At least Oracle is being consistent. Journalists coming to Oracle's Open World conference last October were greeted by a major shock -- their one-on-one interviews had been cancelled. Various excuses were given, from Reg FD issues to a desire from the top (read: Charles and Larry) to keep the unruly mobs of journalists "on message" by restricting their contact with unruly Oracle executives who might be tempted to go "off message."

It's a major contrast from how the competition, particularly SAP, and to a lesser extent Microsoft, view the issue of transparency. No one will ever claim that anyone in this industry is perfect, but to say that even Microsoft is head-and-shoulders above Oracle when it comes to putting journalists at its top industry shows in front of its top executives is saying a lot indeed.

Unfortunately, Microsoft is playing at the financial obfuscation game too. It recently decided not to break out any seperate numbers for its Dynamics enterprise software product line, burying their success -- or failure -- inside the general statements of its humongous Business Division, which includes the Office product suite. This puts everyone -- particularly analysts and investors -- at a disadvantage when it comes to trying to figure exactly how well Microsoft's enterprise apps business really is doing. 

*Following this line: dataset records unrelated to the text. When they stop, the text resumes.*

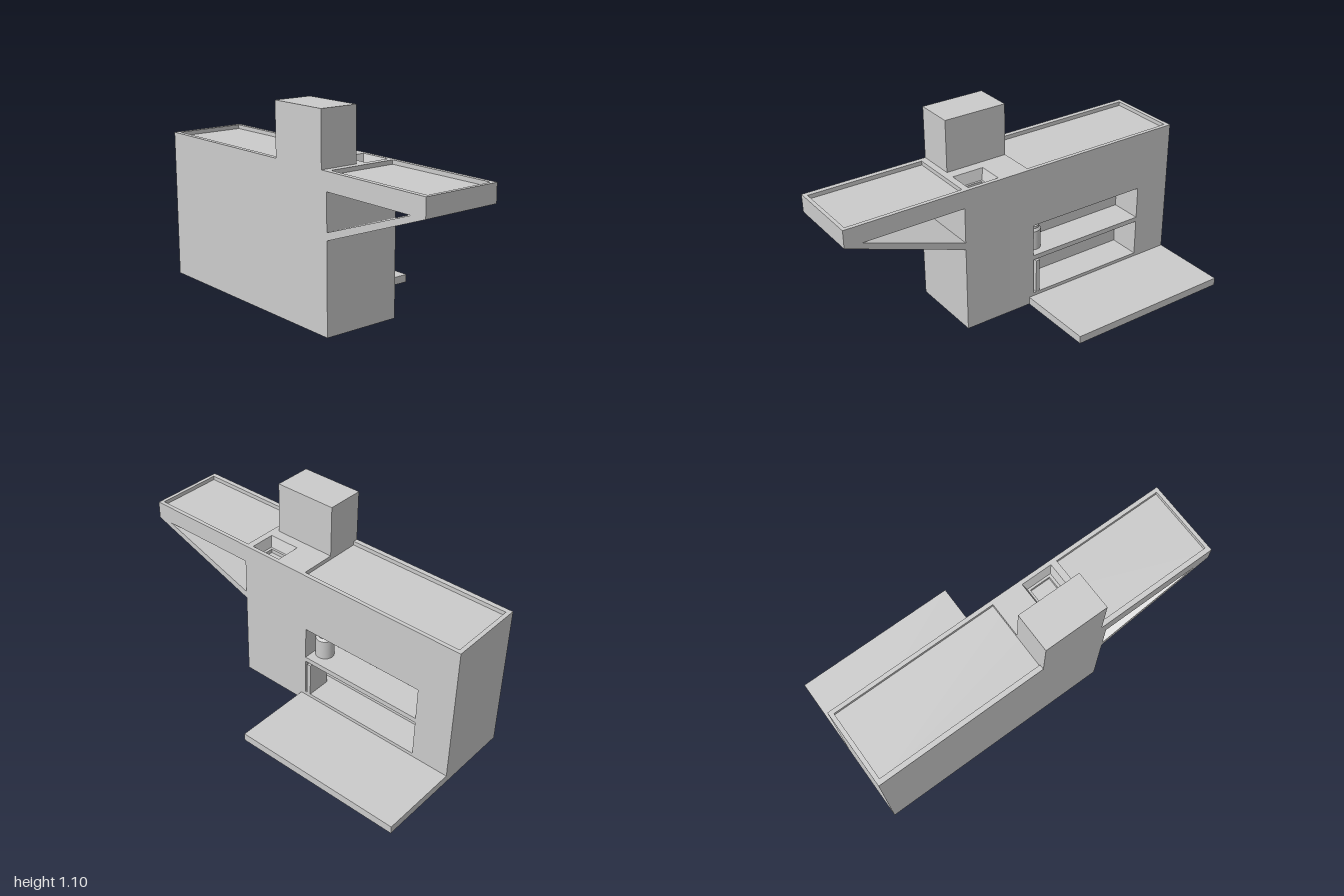
import * as THREE from 'three';

const BACK = 0.006, FRONT = 0.437, NICHE = 0.186;   // z planes
const ARM_Y = 0.715, DECK_Y = 0.79, TOP_Y = 0.812;  // heights
const SIDE = 0.343;                                 // x of the body's left face

const material = new THREE.MeshStandardMaterial({ color: 0xcccccc, flatShading: true });
const smooth = new THREE.MeshStandardMaterial({ color: 0xcccccc });

const poly = pts => pts.map(([x, y]) => new THREE.Vector2(x, y));
const rect = (x0, x1, y0, y1) => poly([[x0, y0], [x1, y0], [x1, y1], [x0, y1]]);

function extrude(outline, holes, depth) {
  const shape = new THREE.Shape(outline);
  shape.holes = holes.map(h => new THREE.Path(h));
  return new THREE.ExtrudeGeometry(shape, { depth, bevelEnabled: false });
}

// Outline drawn in x/y, running from z0 to z1
const upright = (outline, holes, z0, z1) => extrude(outline, holes, z1 - z0).translate(0, 0, z0);

// Plan drawn as x/z rectangles, running from y0 to y1
function layer(plan, holes, y0, y1) {
  const toShape = ([x0, x1, z0, z1]) => rect(x0, x1, -z1, -z0);
  return extrude(toShape(plan), holes.map(toShape), y1 - y0).rotateX(-Math.PI / 2).translate(0, y0, 0);
}

const box = (x0, x1, y0, y1, z0, z1) => new THREE.BoxGeometry(x1 - x0, y1 - y0, z1 - z0)
  .translate((x0 + x1) / 2, (y0 + y1) / 2, (z0 + z1) / 2);

// Stepped rectangular basin from rings [x0, x1, z0, z1, y], closed by a floor
function basin(rings) {
  const pos = [];
  const corners = rings.map(([x0, x1, z0, z1, y]) => [[x0, y, z0], [x0, y, z1], [x1, y, z1], [x1, y, z0]]);
  const quad = (a, b, c, d) => pos.push(...a, ...b, ...c, ...a, ...c, ...d);
  for (let r = 0; r < corners.length - 1; r++) {
    const a = corners[r], b = corners[r + 1];
    for (let i = 0; i < 4; i++) {
      const j = (i + 1) % 4;
      quad(a[i], a[j], b[j], b[i]);
    }
  }
  quad(...corners[corners.length - 1]);
  const g = new THREE.BufferGeometry();
  g.setAttribute('position', new THREE.Float32BufferAttribute(pos, 3));
  g.computeVertexNormals();
  return g;
}

export function createModel() {
  const model = new THREE.Group();
  const add = (name, geometry, mat = material) => {
    const mesh = new THREE.Mesh(geometry, mat);
    mesh.name = name;
    model.add(mesh);
    return mesh;
  };

  // Body: solid front half, and a back half with two shelf niches
  const bodyOutline = rect(-1, SIDE, 0, ARM_Y);
  add('bodyFront', upright(bodyOutline, [], NICHE, FRONT));
  add('bodyBack', upright(bodyOutline, [
    rect(-0.79, -0.077, 0.062, 0.27),
    rect(-0.79, -0.077, 0.297, 0.48),
  ], BACK, NICHE));

  // Sloping brace below the overhanging arm
  add('armBrace', upright(poly([[SIDE, 0.48], [1, ARM_Y], [0.91, ARM_Y], [SIDE, 0.52]]), [], BACK, FRONT));

  // Counter slab and the raised rim around the two trays
  const plan = [-1, 1, BACK, FRONT];
  const sink = [0.128, 0.306, 0.028, 0.168];
  add('counterSlab', layer(plan, [sink], ARM_Y, DECK_Y));
  add('counterRim', layer(plan, [
    sink,
    [-0.977, -0.05, 0.028, 0.41],
    [0.342, 0.98, 0.028, 0.41],
  ], DECK_Y, TOP_Y));

  // Sunken basin with a ledge and a deeper floor
  add('basin', basin([
    [...sink, TOP_Y],
    [0.147, 0.291, 0.047, 0.148, 0.755],
    [0.158, 0.276, 0.059, 0.136, 0.755],
    [0.158, 0.276, 0.059, 0.136, 0.735],
  ]));

  // Raised block on the counter
  add('towerBlock', box(-0.05, 0.305, TOP_Y, 1.097, 0.225, FRONT));

  // Low step behind the body
  add('backStep', box(-1, -0.05, 0, 0.043, -0.437, BACK));

  // Upright board standing in the lower niche
  add('nicheBoard', box(-0.115, -0.092, 0.066, 0.26, 0.002, 0.14));

  // Lidded jar on the shelf
  const jar = [[0, 0], [0.05, 0], [0.05, 0], [0.05, 0.11], [0.05, 0.11], [0.04, 0.124], [0.04, 0.124],
    [0.04, 0.136], [0.04, 0.136], [0.03, 0.147], [0, 0.153]];
  add('jar', new THREE.LatheGeometry(poly(jar), 32), smooth).position.set(-0.13, 0.297, 0.1);

  return model;
}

Why should anyone -- particularly customers -- give a hoot about these financial reporting issues? The main reason is that this is not just a race for technological dominance, it's a race for share of the customers' wallet. And nothing drives the kind of desperate maneuvers that garner bad headlines, legal sanction, and customer nightmares better than problems with the financial performance of a company, or an important division of a company. Being reassured that Oracle or Microsoft are making their numbers in the applications business makes it easier for customers to invest large amounts of money in these company's products. To bury information about these key parts of the business is to open up these companies to what may be unwarranted speculation. It would be better in my opinion to err on the side of too much information than to come out on the side of "trust me, everything is okay." That's not how to keep CEOs, CFOs, and CIOs, sleeping well at night. 

Of course, the problem is that the news that does get revealed might not be what the obfuscators want everyone to hear. Indeed, the state of Oracle's applications license growth, according to Di Bona's analysis, is a little troubling: "excluding revenues from the SEBL and i-Flex acquisitions," Di Bona opines, "apps licenses grew only 1%" instead of the official 27.8%. 

So the truth hurts. That's the problem with being a publicly-traded company. But it's better to deal with the truth than to traffic in  half-truths, quarter-truths, or just plain lies. Isn't that what good corporate governance -- something that Oracle and Microsoft espouse -- is all about?